**Task directions**. Only the lines below starting at the one containing "rims = [e for f in ends for e in f.edges]" and ending at the one containing "mesh.materials.append(grey)" belong in the answer, each copied exactly.

--- START ---

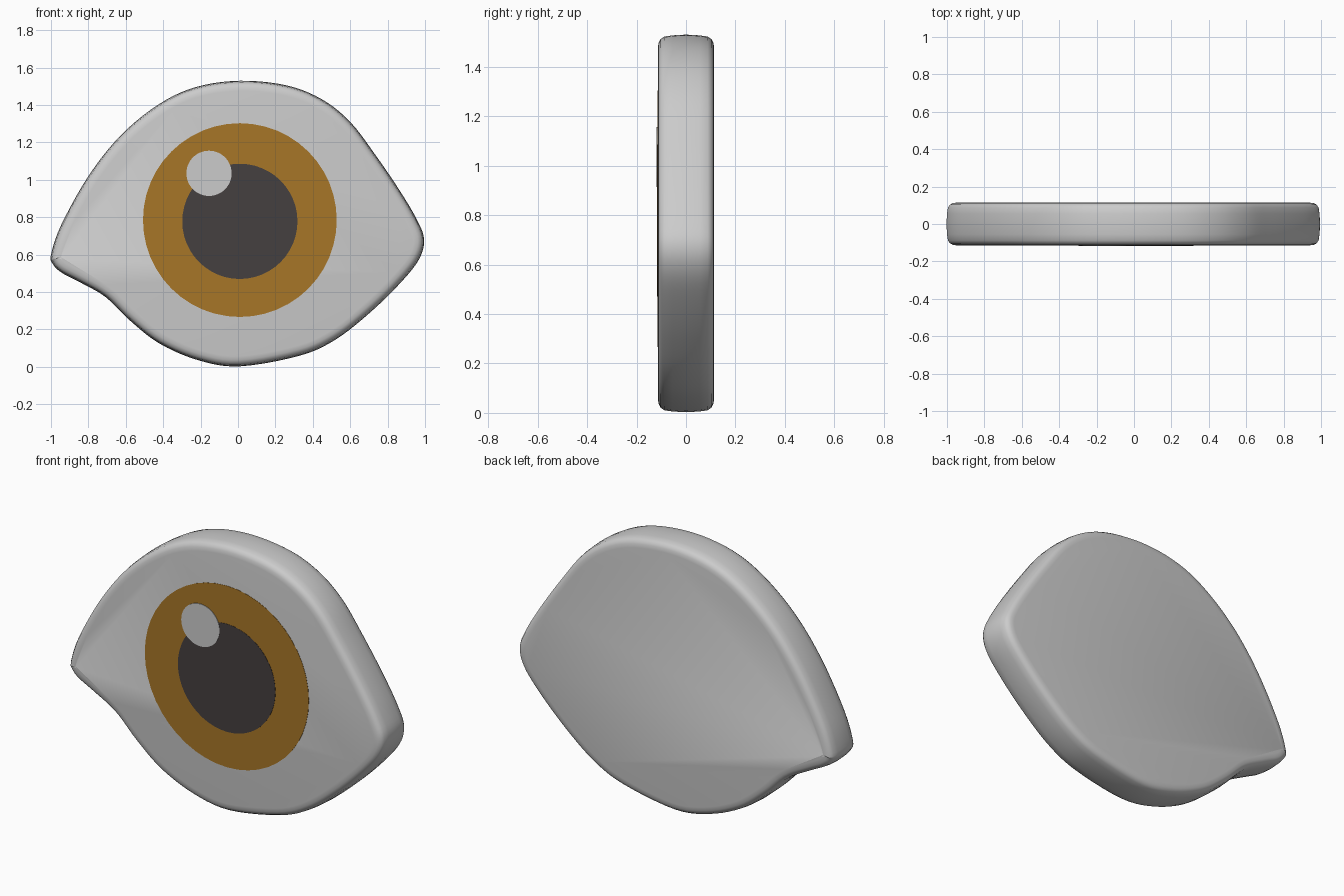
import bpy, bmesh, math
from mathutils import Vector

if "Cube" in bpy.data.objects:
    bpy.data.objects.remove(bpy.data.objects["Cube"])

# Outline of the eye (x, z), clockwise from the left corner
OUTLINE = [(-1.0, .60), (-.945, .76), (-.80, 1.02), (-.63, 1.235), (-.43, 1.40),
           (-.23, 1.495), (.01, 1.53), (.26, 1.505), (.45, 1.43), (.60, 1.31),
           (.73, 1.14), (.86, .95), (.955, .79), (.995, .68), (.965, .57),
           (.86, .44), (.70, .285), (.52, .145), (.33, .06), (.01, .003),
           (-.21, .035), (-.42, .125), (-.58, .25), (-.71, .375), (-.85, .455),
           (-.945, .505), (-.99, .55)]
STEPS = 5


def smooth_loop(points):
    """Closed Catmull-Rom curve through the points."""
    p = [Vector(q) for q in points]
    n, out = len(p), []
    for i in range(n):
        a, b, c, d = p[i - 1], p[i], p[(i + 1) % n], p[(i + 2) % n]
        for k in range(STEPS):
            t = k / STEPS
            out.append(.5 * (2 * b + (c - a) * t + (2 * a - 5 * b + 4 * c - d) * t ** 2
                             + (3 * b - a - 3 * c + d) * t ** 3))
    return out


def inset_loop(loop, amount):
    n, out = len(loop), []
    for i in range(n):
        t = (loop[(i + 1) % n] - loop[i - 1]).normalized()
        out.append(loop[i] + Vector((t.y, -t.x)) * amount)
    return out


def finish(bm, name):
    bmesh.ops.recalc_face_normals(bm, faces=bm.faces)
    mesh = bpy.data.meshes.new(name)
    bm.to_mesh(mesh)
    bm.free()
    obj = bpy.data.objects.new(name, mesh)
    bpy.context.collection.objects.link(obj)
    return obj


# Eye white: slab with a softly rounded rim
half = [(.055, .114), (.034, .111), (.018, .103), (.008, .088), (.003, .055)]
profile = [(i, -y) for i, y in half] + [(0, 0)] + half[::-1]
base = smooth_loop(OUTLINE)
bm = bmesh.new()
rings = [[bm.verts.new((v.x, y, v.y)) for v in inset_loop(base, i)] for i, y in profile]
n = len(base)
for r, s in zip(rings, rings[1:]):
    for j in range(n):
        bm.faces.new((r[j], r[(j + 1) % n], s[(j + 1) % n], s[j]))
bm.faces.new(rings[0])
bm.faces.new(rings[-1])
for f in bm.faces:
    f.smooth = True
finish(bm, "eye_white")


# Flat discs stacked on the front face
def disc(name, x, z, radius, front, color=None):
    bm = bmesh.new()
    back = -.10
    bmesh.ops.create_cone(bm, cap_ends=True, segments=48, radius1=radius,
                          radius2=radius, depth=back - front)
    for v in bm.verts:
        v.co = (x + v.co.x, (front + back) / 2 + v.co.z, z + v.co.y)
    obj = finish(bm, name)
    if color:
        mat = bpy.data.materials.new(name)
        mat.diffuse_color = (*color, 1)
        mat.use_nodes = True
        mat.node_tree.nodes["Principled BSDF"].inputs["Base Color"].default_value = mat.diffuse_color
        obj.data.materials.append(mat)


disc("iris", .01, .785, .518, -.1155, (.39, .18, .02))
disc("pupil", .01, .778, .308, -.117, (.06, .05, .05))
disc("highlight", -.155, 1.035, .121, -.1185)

--- END ---
--- START ---

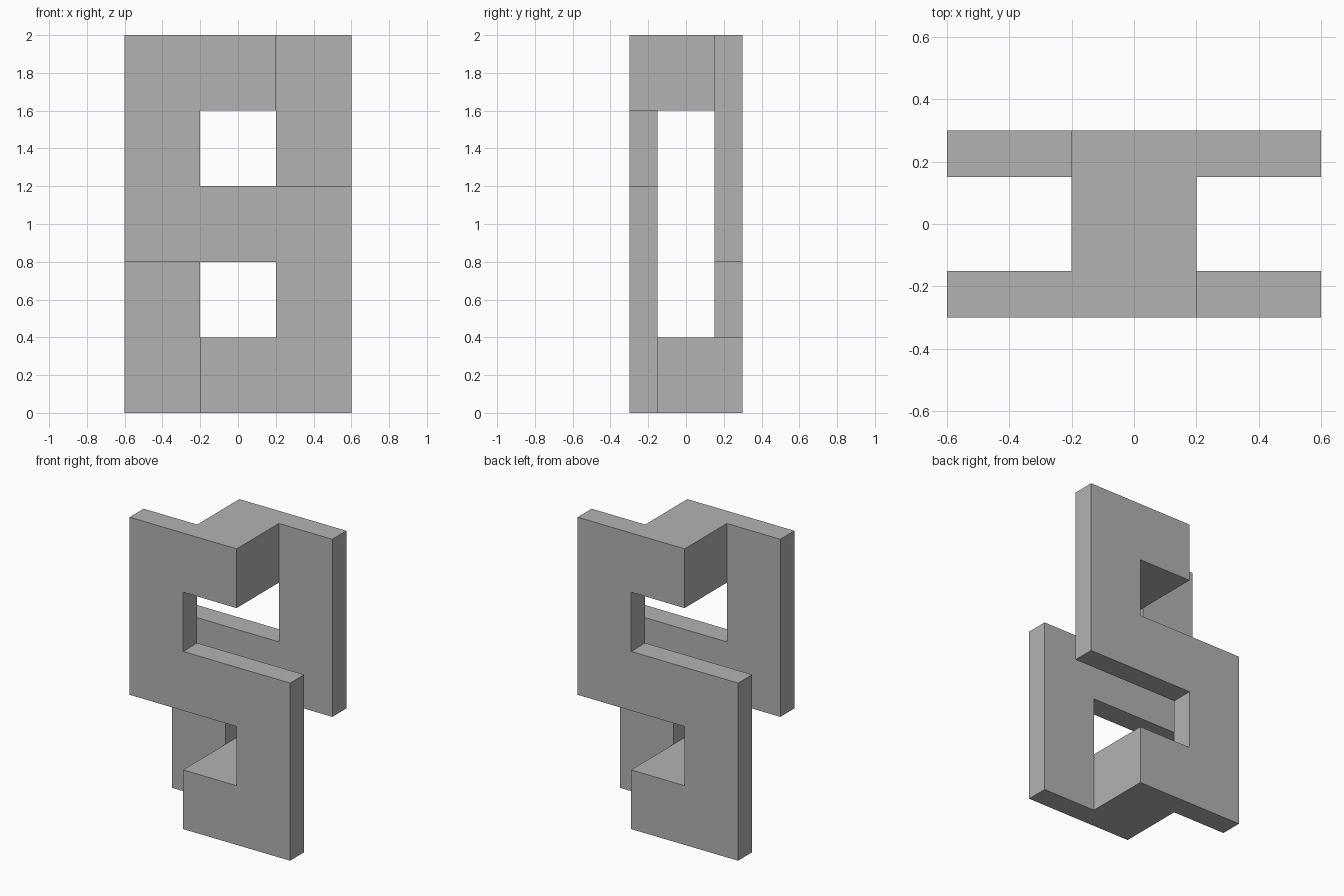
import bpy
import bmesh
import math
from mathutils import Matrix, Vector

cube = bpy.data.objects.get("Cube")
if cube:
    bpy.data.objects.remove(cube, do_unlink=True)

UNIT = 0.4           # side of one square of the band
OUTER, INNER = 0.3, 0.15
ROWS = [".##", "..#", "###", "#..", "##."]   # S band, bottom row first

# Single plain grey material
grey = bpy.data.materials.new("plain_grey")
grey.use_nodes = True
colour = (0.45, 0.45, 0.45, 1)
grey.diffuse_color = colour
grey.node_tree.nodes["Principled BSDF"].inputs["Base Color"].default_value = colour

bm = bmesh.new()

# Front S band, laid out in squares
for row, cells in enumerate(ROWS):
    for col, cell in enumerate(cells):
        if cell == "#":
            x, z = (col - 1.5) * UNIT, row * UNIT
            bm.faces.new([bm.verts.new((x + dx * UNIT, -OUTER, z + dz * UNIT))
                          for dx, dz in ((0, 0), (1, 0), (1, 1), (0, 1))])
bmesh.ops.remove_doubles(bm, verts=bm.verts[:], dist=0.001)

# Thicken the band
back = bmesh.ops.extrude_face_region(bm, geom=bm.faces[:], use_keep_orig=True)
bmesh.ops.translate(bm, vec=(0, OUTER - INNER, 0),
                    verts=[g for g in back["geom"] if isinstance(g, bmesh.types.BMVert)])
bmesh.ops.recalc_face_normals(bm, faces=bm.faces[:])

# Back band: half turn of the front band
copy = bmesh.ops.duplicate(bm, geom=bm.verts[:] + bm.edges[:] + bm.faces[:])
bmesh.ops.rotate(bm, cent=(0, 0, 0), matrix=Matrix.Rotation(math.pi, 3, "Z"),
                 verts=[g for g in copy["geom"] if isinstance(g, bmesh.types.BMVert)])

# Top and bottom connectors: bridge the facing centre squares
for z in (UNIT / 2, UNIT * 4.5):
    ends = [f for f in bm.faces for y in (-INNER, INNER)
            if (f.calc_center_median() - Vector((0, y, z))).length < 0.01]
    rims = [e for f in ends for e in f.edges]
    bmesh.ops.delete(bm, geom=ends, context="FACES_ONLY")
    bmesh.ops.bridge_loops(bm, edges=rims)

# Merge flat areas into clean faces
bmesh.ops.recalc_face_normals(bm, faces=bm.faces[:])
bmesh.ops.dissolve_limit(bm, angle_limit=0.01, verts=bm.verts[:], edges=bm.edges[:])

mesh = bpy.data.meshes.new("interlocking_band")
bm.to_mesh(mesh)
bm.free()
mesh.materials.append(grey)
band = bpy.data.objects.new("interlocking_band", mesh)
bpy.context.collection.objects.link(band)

--- END ---

**Answer to this problem**.
    rims = [e for f in ends for e in f.edges]
    bmesh.ops.delete(bm, geom=ends, context="FACES_ONLY")
    bmesh.ops.bridge_loops(bm, edges=rims)

# Merge flat areas into clean faces
bmesh.ops.recalc_face_normals(bm, faces=bm.faces[:])
bmesh.ops.dissolve_limit(bm, angle_limit=0.01, verts=bm.verts[:], edges=bm.edges[:])

mesh = bpy.data.meshes.new("interlocking_band")
bm.to_mesh(mesh)
bm.free()
mesh.materials.append(grey)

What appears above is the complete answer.